Trump World Grab-Bag--A Collection

Friday, April 3, 2015

Antibiotic-Resistant and Airborne--It's Evolution, Baby

I don't think I give as much shrift to my concerns about sustainable agriculture and the many problems of our agricultural-industrial complex on this blog as I should, but if you wanted a glimpse into the kind of thing that really haunts me, why, this would be it:

Texas Tech University researchers examined particulate matter in the air, finding both antibiotics and antibiotic-resistant bacteria in samples taken downwind from cattle ranches. Investigators are worried that this material could be carried by wind into populated areas, hindering treatments for potentially dangerous diseases. Over 80 percent of all antibiotics sold in the United States are used in cattle to lengthen lives and improve yields.  
The 10 ranches examined in the study were all located within 200 miles of the city of Lubbock, with samples being taken over a period of six months. The investigation focused on feedlots in the South Plains and Panhandle of Texas. Cattle at these facilities are exposed to large quantities of antibiotics as they are fattened up before they are brought to market.  
"To our knowledge, this study is among the first to detect and quantify antibiotics and antibiotic-resistant genes ... associated with airborne PM emitted from beef cattle feed yards," environmental toxicology researchers at Texas Tech University said.
Sometimes there are scares about "avian flu" (a viral agent) and masses of poultry get slaughtered, usually in some Asian market. The idea that a bacteriological agent could infect large numbers of cattle in the US, and the accompanying notion of what might be needed to combat a massive outbreak of the same, here, and what it would cost the meat industry, here, strikes me as potentially very devastating to a significant portion of the US. To an extent, it's only possible because of the high concentrations of antibiotics already in use in regular feedlot treatment of food livestock. But an epidemic would affect all cattle ranchers, including organic non-CAFO operations. Basically, it could financially wipe some farmers out, especially if they had to find some way to cull part of or all of their stocks and isolate some other parts--under these conditions, how is that even--?

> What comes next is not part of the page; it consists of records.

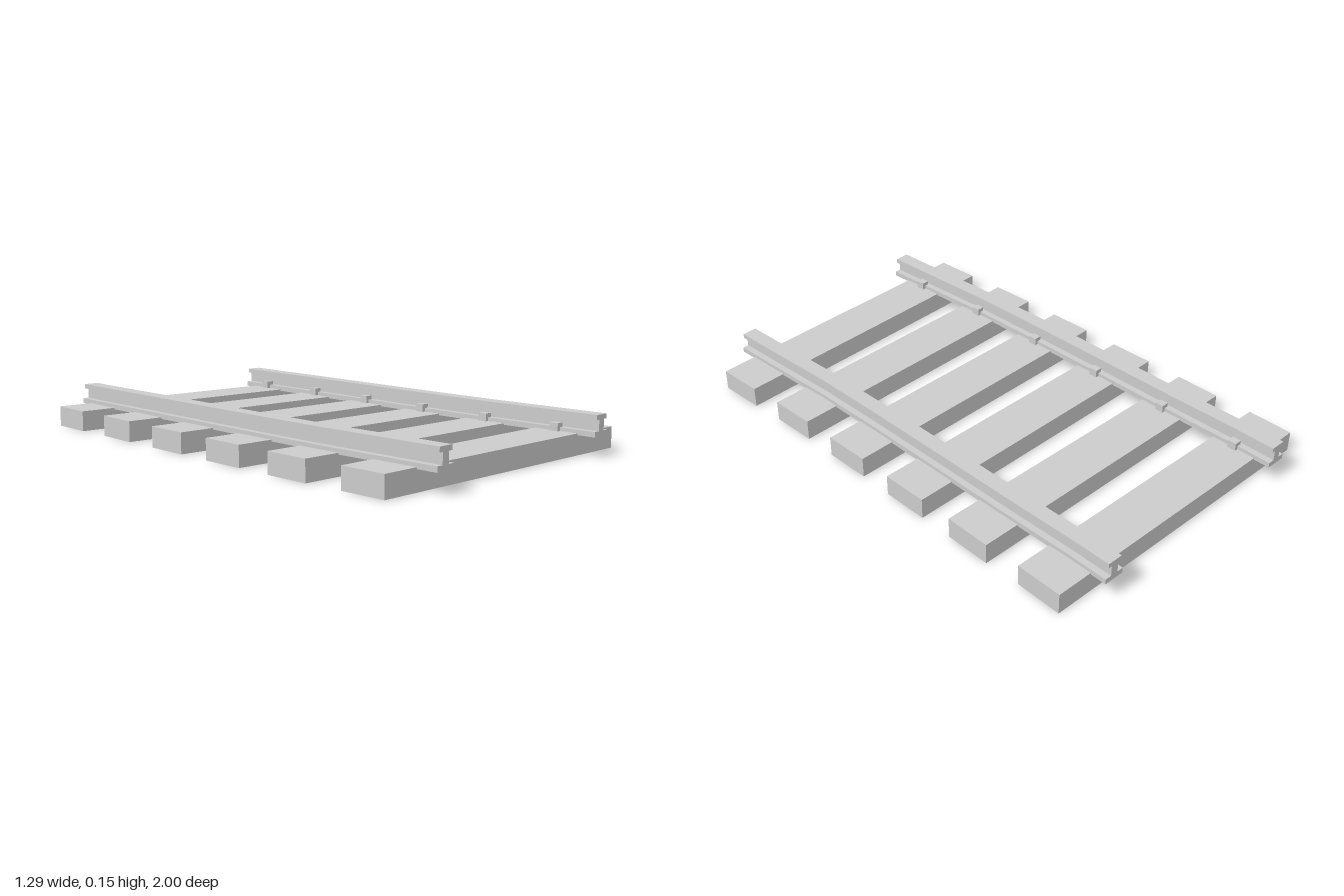
import * as THREE from 'three';

// Track centre line: x, z, heading (radians). First and last are the rail ends.
const START = [-0.032, -1, 0];
const STATIONS = [
  [-0.031, -0.845, 0.002],
  [-0.022, -0.515, 0.011],
  [-0.016, -0.187, 0.026],
  [-0.009, 0.14, 0.038],
  [0.002, 0.468, 0.05],
  [0.026, 0.795, 0.066],
];
const END = [0.037, 0.963, 0.076];
const PATH = [START, ...STATIONS, END];

const RAIL_OFFSET = 0.432;
const CLIP_OFFSET = 0.393;

const material = new THREE.MeshStandardMaterial({ color: 0xcccccc, flatShading: true });

function box(name, w, h, d, x, y, z) {
  const mesh = new THREE.Mesh(new THREE.BoxGeometry(w, h, d), material);
  mesh.name = name;
  mesh.position.set(x, y, z);
  return mesh;
}

// I-shaped section: wide foot, web, head
function railShape() {
  const half = [[0.04, 0.074], [0.04, 0.094], [0.015, 0.094], [0.015, 0.135], [0.03, 0.135], [0.03, 0.153]];
  const mirrored = half.map(([x, y]) => [-x, y]).reverse();
  return new THREE.Shape([...half, ...mirrored].map(([x, y]) => new THREE.Vector2(x, y)));
}

// Extrude one step per path point, then bend each step onto the centre line
function rail(name, side) {
  const steps = PATH.length - 1;
  const geometry = new THREE.ExtrudeGeometry(railShape(), { depth: steps, steps, bevelEnabled: false });
  const pos = geometry.attributes.position;
  for (let i = 0; i < pos.count; i++) {
    const [cx, cz, angle] = PATH[Math.round(pos.getZ(i))];
    const across = pos.getX(i) + side * RAIL_OFFSET;
    pos.setX(i, cx + across * Math.cos(angle));
    pos.setZ(i, cz - across * Math.sin(angle));
  }
  geometry.computeVertexNormals();
  const mesh = new THREE.Mesh(geometry, material);
  mesh.name = name;
  return mesh;
}

export function createModel() {
  const track = new THREE.Group();
  track.name = 'curvedTrack';

  // Sleepers, each with a clip against the inner side of both rails
  STATIONS.forEach(([x, z, angle], i) => {
    const group = new THREE.Group();
    group.name = `sleeperWithClips${i + 1}`;
    group.position.set(x, 0, z);
    group.rotation.y = angle;
    group.add(box('sleeper', 1.232, 0.08, 0.183, 0, 0.04, 0));
    for (const side of [-1, 1]) {
      group.add(box(side > 0 ? 'leftClip' : 'rightClip', 0.03, 0.034, 0.035, side * CLIP_OFFSET, 0.093, 0));
    }
    track.add(group);
  });

  // Rails
  track.add(rail('leftRail', 1), rail('rightRail', -1));
  return track;
}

It's not an unexpected turn of biological events, but knowing some "worst case" scenario has been instantiated is pretty depressing.


Big Bad Bald Bastard said...

The problem is STAT (sub-therapeutic antibiotic treatment) to foster quick growth in livestock. A while back, the monthly Secret Science Club lecture touched on this.

It's a completely asinine use for antibiotics. We really need to make our peace with microbes- again, this month's Secret Science Club lecture touched on this topic.

It may be that probiotics become just as important as antibiotics if current trends continue.

mikey said...

Even the most rudimentary root cause analysis leads to a single inescapable conclusion. Planet Earth cannot sustain 7 billion humans, let alone the coming 10 billion. There's just not enough useable space for them to live and grow enough food. The reason the antibiotics are 'necessary' is that herds living in the kind of density they do on ranches would always be riddled by disease.

And with the emerging economies seeing higher per capita incomes, those people want their high quality protein and their cars and their air conditioning too.

Either the planet self-corrects and kills off two thirds of the human population preemptively, or that will be the ultimate outcome anyway.

You kind of have to wonder how common this problem is for intelligent species around the universe. As they develop technology, their population increases and they end up with resource shortfalls and environmental problems. I suspect most industrial societies don't find a way past this problem...